Segment Start: Provided records

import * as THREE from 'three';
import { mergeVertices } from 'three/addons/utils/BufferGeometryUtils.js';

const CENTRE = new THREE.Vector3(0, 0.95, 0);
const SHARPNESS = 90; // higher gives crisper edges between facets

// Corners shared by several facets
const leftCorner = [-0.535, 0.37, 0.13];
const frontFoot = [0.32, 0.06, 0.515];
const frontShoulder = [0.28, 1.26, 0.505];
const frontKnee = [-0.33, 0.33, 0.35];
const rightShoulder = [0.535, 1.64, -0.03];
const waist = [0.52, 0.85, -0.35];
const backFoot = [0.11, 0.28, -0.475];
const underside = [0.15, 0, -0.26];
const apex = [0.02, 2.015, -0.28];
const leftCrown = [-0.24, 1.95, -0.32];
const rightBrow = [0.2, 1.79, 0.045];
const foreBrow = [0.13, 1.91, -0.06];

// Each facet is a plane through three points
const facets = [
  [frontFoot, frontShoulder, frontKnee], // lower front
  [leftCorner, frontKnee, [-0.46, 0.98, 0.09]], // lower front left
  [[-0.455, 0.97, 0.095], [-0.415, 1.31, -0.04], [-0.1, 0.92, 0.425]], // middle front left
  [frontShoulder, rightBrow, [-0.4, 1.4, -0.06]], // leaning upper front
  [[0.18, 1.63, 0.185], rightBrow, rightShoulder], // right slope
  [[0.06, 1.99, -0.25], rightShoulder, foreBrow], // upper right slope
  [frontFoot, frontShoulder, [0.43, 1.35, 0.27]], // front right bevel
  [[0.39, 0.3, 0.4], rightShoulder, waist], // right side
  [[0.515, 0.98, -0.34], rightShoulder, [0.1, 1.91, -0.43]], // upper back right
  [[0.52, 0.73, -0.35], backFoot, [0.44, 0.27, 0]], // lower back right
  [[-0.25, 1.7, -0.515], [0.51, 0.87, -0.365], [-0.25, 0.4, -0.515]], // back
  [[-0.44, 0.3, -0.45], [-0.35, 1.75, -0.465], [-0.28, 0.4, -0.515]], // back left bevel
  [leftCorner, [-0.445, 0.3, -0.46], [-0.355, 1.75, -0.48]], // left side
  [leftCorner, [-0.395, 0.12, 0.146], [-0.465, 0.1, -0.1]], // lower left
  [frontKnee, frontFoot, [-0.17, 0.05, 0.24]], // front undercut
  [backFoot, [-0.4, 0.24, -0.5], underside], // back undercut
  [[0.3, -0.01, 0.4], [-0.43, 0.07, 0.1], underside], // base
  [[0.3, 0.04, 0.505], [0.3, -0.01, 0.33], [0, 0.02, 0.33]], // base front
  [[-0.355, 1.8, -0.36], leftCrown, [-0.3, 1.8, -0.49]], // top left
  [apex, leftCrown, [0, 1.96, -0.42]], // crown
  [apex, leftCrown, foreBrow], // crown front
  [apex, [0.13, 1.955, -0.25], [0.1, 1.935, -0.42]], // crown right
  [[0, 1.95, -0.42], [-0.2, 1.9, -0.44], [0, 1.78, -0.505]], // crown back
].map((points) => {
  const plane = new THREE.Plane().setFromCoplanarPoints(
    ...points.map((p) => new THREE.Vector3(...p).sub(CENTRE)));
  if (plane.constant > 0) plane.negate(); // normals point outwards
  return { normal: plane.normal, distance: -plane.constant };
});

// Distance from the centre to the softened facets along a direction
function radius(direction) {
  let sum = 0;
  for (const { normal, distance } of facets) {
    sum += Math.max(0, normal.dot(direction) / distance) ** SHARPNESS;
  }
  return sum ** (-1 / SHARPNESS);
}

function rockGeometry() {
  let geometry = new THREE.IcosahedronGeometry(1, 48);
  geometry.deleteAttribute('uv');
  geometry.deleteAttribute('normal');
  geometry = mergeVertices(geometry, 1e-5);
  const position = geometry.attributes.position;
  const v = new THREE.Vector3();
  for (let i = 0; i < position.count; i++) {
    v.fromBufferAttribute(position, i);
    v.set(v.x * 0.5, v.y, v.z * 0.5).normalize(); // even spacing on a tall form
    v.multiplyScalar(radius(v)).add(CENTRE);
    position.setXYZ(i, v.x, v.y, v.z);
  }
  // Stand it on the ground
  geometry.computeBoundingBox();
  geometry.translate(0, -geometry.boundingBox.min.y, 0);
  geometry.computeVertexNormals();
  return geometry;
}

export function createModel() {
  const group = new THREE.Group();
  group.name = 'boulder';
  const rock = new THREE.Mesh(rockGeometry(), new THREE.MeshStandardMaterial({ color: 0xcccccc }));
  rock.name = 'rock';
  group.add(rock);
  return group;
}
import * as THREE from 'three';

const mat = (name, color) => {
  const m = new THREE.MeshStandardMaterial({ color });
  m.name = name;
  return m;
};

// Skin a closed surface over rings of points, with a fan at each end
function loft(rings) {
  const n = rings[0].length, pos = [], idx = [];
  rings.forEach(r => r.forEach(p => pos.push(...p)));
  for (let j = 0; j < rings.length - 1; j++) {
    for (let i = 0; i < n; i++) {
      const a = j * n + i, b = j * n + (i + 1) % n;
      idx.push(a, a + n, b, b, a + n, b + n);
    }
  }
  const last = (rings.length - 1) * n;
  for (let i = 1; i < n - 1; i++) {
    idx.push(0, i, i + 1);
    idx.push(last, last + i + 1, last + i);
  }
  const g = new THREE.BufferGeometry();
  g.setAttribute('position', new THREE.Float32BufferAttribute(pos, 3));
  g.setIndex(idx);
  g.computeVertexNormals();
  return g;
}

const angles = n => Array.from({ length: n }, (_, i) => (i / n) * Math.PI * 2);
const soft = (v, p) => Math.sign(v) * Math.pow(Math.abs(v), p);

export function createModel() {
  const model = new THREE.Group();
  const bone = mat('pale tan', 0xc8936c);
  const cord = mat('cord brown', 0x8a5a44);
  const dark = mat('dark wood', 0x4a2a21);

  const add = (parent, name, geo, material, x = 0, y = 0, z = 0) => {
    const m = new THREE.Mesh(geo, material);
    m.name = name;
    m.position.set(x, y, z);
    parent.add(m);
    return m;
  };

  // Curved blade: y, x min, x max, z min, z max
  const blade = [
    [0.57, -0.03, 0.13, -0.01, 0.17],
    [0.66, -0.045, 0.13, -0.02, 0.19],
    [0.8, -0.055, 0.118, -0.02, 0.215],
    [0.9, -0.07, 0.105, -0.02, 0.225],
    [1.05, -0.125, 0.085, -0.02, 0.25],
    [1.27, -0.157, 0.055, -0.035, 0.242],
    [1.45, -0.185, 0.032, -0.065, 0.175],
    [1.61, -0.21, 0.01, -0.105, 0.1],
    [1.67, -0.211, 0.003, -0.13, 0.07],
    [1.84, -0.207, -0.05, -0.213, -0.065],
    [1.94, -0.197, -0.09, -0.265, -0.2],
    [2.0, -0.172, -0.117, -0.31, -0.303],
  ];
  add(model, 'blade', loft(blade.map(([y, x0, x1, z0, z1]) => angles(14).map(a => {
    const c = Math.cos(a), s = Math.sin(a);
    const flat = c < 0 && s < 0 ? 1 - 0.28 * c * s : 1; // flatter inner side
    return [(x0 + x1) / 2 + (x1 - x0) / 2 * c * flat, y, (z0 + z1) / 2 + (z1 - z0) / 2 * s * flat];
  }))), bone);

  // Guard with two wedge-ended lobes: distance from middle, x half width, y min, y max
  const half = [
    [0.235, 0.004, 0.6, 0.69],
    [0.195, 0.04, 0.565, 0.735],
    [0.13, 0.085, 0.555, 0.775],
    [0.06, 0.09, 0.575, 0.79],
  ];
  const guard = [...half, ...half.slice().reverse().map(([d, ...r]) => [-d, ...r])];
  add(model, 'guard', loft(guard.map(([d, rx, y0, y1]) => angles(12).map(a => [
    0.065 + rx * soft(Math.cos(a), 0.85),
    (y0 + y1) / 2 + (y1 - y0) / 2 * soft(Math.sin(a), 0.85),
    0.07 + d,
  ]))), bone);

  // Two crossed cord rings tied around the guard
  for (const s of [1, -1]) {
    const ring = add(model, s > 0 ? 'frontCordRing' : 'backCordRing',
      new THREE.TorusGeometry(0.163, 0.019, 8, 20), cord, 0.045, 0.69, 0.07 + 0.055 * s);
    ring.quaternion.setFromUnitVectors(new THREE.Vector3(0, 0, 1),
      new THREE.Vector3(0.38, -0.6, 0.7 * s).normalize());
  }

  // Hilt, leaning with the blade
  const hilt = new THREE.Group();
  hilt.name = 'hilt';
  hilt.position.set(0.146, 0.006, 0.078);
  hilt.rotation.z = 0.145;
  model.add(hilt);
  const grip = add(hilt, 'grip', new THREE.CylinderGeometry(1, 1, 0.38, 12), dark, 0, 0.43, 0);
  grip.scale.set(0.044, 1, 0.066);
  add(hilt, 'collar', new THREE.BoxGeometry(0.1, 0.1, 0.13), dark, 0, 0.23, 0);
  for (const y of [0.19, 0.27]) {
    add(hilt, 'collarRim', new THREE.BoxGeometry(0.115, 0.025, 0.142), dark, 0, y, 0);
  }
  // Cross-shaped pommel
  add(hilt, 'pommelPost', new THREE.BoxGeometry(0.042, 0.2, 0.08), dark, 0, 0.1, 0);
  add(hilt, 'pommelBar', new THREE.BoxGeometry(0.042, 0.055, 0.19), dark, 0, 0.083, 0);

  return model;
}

Segment End: Provided records

What is expected: From the entries above, copy each line holding "foreBrow".

Task response:
const foreBrow = [0.13, 1.91, -0.06];
  [[0.06, 1.99, -0.25], rightShoulder, foreBrow], // upper right slope
  [apex, leftCrown, foreBrow], // crown front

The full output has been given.